Ratings Through the Years -- From "Midnight Cowboy" to "Sixteen Candles", a sample of the most noteworthy ratings controversies

By Beth Pinsker
November 25, 1994 at 05:00 AM EST

When Doris Day movies began to give way to honest-to-goodness sex on screen in the ’60s, the rule of local rating boards was replaced by a standardized system. Since then, nothing about it has been standard. Here’s a look at the ratings game and its most news-making players:

May 1966 Jack Valenti takes over the MPAA. One of his first decisions: giving a new designation — ”Suggested for Mature Audiences” — to Who’s Afraid of Virginia Woolf? because of playwright Edward Albee’s wryly racy language.

Nov. 1, 1968 The MPAA creates CARA (the Classification and Ratings Administration), which gives films one of four designations: G (general audiences), M (mature audiences), R (under 16 not admitted without a parent or guardian), and X (under 17 not admitted). (Two years later, the M is changed to GP, for general audience, parental guidance suggested, and a year later to PG.)

APRIL 7, 1970 The Dustin Hoffman-Jon Voight urban drama becomes the first — and only — X-rated film ever to win Best Picture. For its 25th anniversary this year, the film was released uncut with an R rating.

1972 The MPAA gives Stanley Kubrick’s ultraviolent futuristic allegory (right) an X — then changes that to an R after Kubrick tones down approximately 30 seconds of sex.

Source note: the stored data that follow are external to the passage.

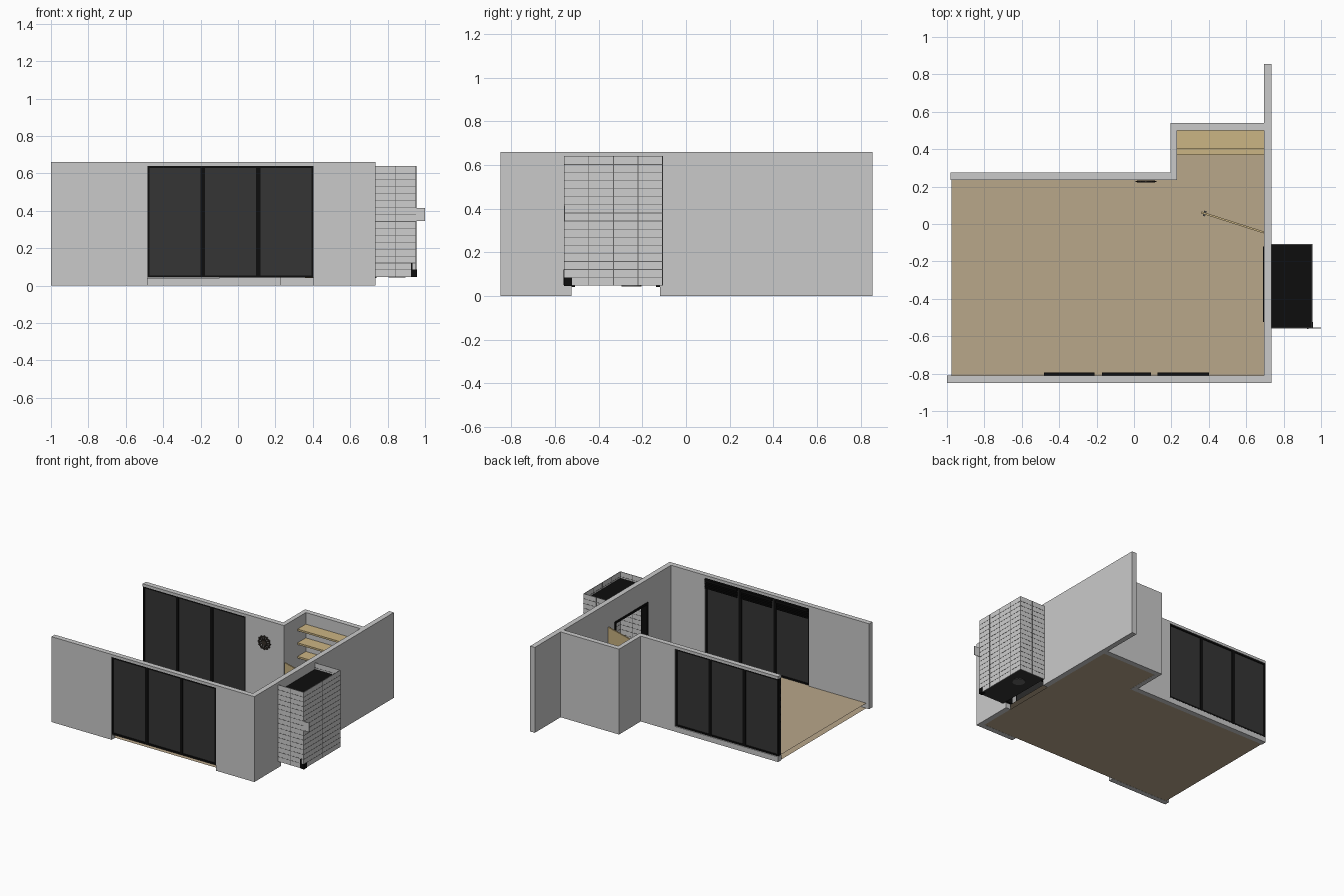
import bpy, math
from mathutils import Vector

if "Cube" in bpy.data.objects:
    bpy.data.objects.remove(bpy.data.objects["Cube"])


def mat(name, r, g, b):
    m = bpy.data.materials.new(name)
    m.diffuse_color = (r, g, b, 1)
    m.use_nodes = True
    m.node_tree.nodes["Principled BSDF"].inputs["Base Color"].default_value = m.diffuse_color
    return m


WALL = mat("wall_grey", 0.59, 0.59, 0.59)
FLOOR = mat("floor_tan", 0.48, 0.385, 0.255)
WOOD = mat("shelf_wood", 0.60, 0.46, 0.23)
BLACK = mat("frame_black", 0.004, 0.004, 0.004)
GLASS = mat("dark_glass", 0.035, 0.035, 0.035)
TILE = mat("tile_light_grey", 0.62, 0.62, 0.62)
GROUT = mat("grout_grey", 0.13, 0.13, 0.13)
CLOCK = mat("clock_brown", 0.035, 0.028, 0.022)


def boxes(name, material, items):
    """One object made of boxes given as (x0, x1, y0, y1, z0, z1)."""
    v, f = [], []
    for x0, x1, y0, y1, z0, z1 in items:
        n = len(v)
        v += [(x, y, z) for z in (z0, z1) for x, y in ((x0, y0), (x1, y0), (x1, y1), (x0, y1))]
        f += [[n + i for i in q] for q in ((3, 2, 1, 0), (4, 5, 6, 7), (0, 1, 5, 4),
                                           (1, 2, 6, 5), (2, 3, 7, 6), (3, 0, 4, 7))]
    me = bpy.data.meshes.new(name)
    me.from_pydata(v, [], f)
    me.materials.append(material)
    ob = bpy.data.objects.new(name, me)
    bpy.context.collection.objects.link(ob)
    return ob


def sheet(name, material, pts, z):
    me = bpy.data.meshes.new(name)
    me.from_pydata([(x, y, z) for x, y in pts], [], [range(len(pts))])
    me.materials.append(material)
    ob = bpy.data.objects.new(name, me)
    bpy.context.collection.objects.link(ob)
    return ob


H = 0.66
# Walls
boxes("front_wall", WALL, [(-1, -0.485, -0.85, -0.81, 0, H), (0.405, 0.735, -0.85, -0.81, 0, H),
                           (-0.485, 0.405, -0.85, -0.81, 0.64, H)])
boxes("right_wall", WALL, [(0.695, 0.735, -0.81, -0.525, 0, H), (0.695, 0.735, -0.12, 0.855, 0, H),
                           (0.695, 0.735, -0.525, -0.12, 0.485, H)])
boxes("back_wall", WALL, [(-0.10, 0.23, 0.235, 0.275, 0, H), (-0.98, -0.10, 0.235, 0.275, 0, 0.04),
                          (-0.98, -0.10, 0.235, 0.275, 0.64, H)])
boxes("niche_wall", WALL, [(0.195, 0.23, 0.275, 0.54, 0, H), (0.23, 0.695, 0.50, 0.54, 0, H)])

# Floor: underside sheet and raised finish sheet
plan = [(-0.975, -0.81), (0.695, -0.81), (0.695, 0.50), (0.23, 0.50), (0.23, 0.235), (-0.975, 0.235)]
sheet("floor_base", FLOOR, plan, 0.001)
sheet("floor_finish", FLOOR, plan, 0.04)
sheet("floor_threshold", FLOOR, [(-0.485, -0.85), (0.405, -0.85), (0.405, -0.81), (-0.485, -0.81)], 0.04)


# Three-panel sliding windows
def window(name, x0, x1, yc):
    z0, z1, t = 0.043, 0.64, 0.012
    d = 0.017
    w = (x1 - x0) / 3
    bars = [(x0, x1, yc - d, yc + d, z0, z0 + t), (x0, x1, yc - d, yc + d, z1 - t, z1),
            (x0, x0 + t, yc - d, yc + d, z0, z1), (x1 - t, x1, yc - d, yc + d, z0, z1)]
    for i in (1, 2):
        bars.append((x0 + i * w - t, x0 + i * w + t, yc - d, yc + d, z0, z1))
    boxes(name + "_frame", BLACK, bars)
    boxes(name + "_glass", GLASS, [(x0, x1, yc - 0.011, yc + 0.011, z0, z1)])


window("front_window", -0.485, 0.405, -0.832)
window("back_window", -0.98, -0.10, 0.255)

# Raised blinds inside the front window
blinds = []
for x0, x1 in ((-0.48, -0.21), (-0.17, 0.09), (0.125, 0.40)):
    blinds.append((x0, x1, -0.812, -0.795, 0.615, 0.635))
    blinds += [(x0, x1, -0.81, -0.797, 0.565 + 0.012 * k, 0.571 + 0.012 * k) for k in range(4)]
boxes("window_blinds", BLACK, blinds)

# Doorway frame into the shaft
boxes("doorway_frame", BLACK, [(0.69, 0.74, -0.525, -0.508, 0.04, 0.485),
                               (0.69, 0.74, -0.137, -0.12, 0.04, 0.485),
                               (0.69, 0.74, -0.525, -0.12, 0.468, 0.485)])

# Open door, swung into the room, with handles
a, b = Vector((0.693, -0.045, 0)), Vector((0.36, 0.062, 0))
ang = math.atan2(b.y - a.y, b.x - a.x)
length = (b - a).length
door = boxes("open_door", WOOD, [(0, length, -0.005, 0.005, 0.042, 0.475)])
knob = boxes("door_handle", GROUT, [(length - 0.025, length - 0.012, -0.014, 0.014, 0.24, 0.25)])
for o in (door, knob):
    o.location = a
    o.rotation_euler.z = ang

# Niche shelves and desk
boxes("shelves", WOOD, [(0.23, 0.695, 0.40, 0.50, z, z + 0.014) for z in (0.556, 0.45, 0.345)])
boxes("niche_desk", WOOD, [(0.23, 0.695, 0.37, 0.50, 0.235, 0.25)])

# Wall clock: ring, spokes and hub
c = Vector((0.064, 0.228, 0.486))
bpy.ops.mesh.primitive_torus_add(major_radius=0.045, minor_radius=0.006, major_segments=32,
                                 minor_segments=6, location=c, rotation=(math.pi / 2, 0, 0))
ring = bpy.context.object
ring.name = "clock_ring"
bpy.ops.mesh.primitive_cylinder_add(radius=0.02, depth=0.01, vertices=24, location=c,
                                    rotation=(math.pi / 2, 0, 0))
hub = bpy.context.object
hub.name = "clock_hub"
for o in (ring, hub):
    o.data.materials.append(CLOCK)
for k in range(12):
    s = boxes("clock_spoke", CLOCK, [(0.015, 0.055, -0.003, 0.003, -0.004, 0.004)])
    s.location = c
    s.rotation_euler.y = k * math.pi / 6

# Tiled shaft outside the doorway: thin walls, open rim, black cap, slate bottom
X0, X1, Y0, Y1, Z0, Z1 = 0.735, 0.953, -0.558, -0.107, 0.047, 0.64
T = 0.004
boxes("shaft_walls", TILE, [(X0, X1, Y0, Y0 + T, Z0, Z1), (X0, X1, Y1 - T, Y1, Z0, Z1),
                            (X1 - T, X1, Y0 + T, Y1 - T, Z0, Z1)])
boxes("shaft_cap", BLACK, [(X0, X1 - T, Y0 + T, Y1 - T, 0.58, 0.59)])
boxes("shaft_bottom", GLASS, [(X0, X1 - T, Y0 + T, Y1 - T, Z0, Z0 + 0.006)])

# Grout lines, slightly proud on both sides of each shaft wall
e, g = 0.001, 0.0015
rows, cols = [], []
for k in range(1, 16):
    z = Z0 + k * 0.037
    for y in (Y0, Y1 - T):
        rows.append((X0, X1, y - e, y + T + e, z - g, z + g))
    rows.append((X1 - T - e, X1 + e, Y0, Y1, z - g, z + g))
for k in (1, 2, 3):
    y = Y0 + k * (Y1 - Y0) / 4
    cols.append((X1 - T - e, X1 + e, y - g, y + g, Z0, Z1))
for y in (Y0, Y1 - T):
    x = (X0 + X1) / 2
    cols.append((x - g, x + g, y - e, y + T + e, Z0, Z1))
boxes("grout_rows", GROUT, rows)
boxes("grout_columns", GROUT, cols)

# Shaft details: loose tile, corner block, drain disc
boxes("projecting_tile", TILE, [(X1, 1.0, -0.559, -0.554, 0.345, 0.415)])
boxes("corner_block", BLACK, [(0.925, 0.956, -0.56, -0.523, 0.045, 0.085),
                              (0.925, 0.932, -0.562, -0.556, 0.05, 0.12)])
bpy.ops.mesh.primitive_cylinder_add(radius=0.045, depth=0.004, vertices=24, location=(0.85, -0.25, 0.046))
bpy.context.object.name = "drain_disc"
bpy.context.object.data.materials.append(GROUT)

JUNE 21, 1973 In a case involving an Albany, Ga., theater owner who tried to show Carnal Knowledge, the U.S. Supreme Court rules that local judges can ban films based on community standards.

1973 After Bernardo Bertolucci’s erotic tale becomes a box office and critical success, it is cut and the rating changed from X to R. The searing love scenes set a new standard for sexually explicit nonpornographic films.

1974 This bone-crushing, eye-gouging kung-fu movie becomes the first film rated X not over sex but over extreme violence (involving such scenes as a kung-fu castration by hand).

JULY 1, 1984 After an uproar over the violence in Indiana Jones and the Temple of Doom (right), a rating between PG and R is created: PG-13 (parental guidance suggested for children under 13).

JAN. 31, 1986 The traditionally family-oriented Disney releases the Richard Dreyfuss-Bette Midler sex farce Down and Out in Beverly Hills, its first R-rated movie.

APRIL 8, 1986 Two years after the PG-rated high school love story shows teens casually smoking marijuana, the MPAA and National Association of Theater Owners declare that from now on, all movies that refer to illegal drugs will be given at least a PG-13 rating.

MAY 23, 1990 Miramax sues the MPAA in New York Supreme Court over Tie Me Up! Tie Me Down!‘s X rating. The judge dismisses the case but chastises the MPAA over its unfair practices.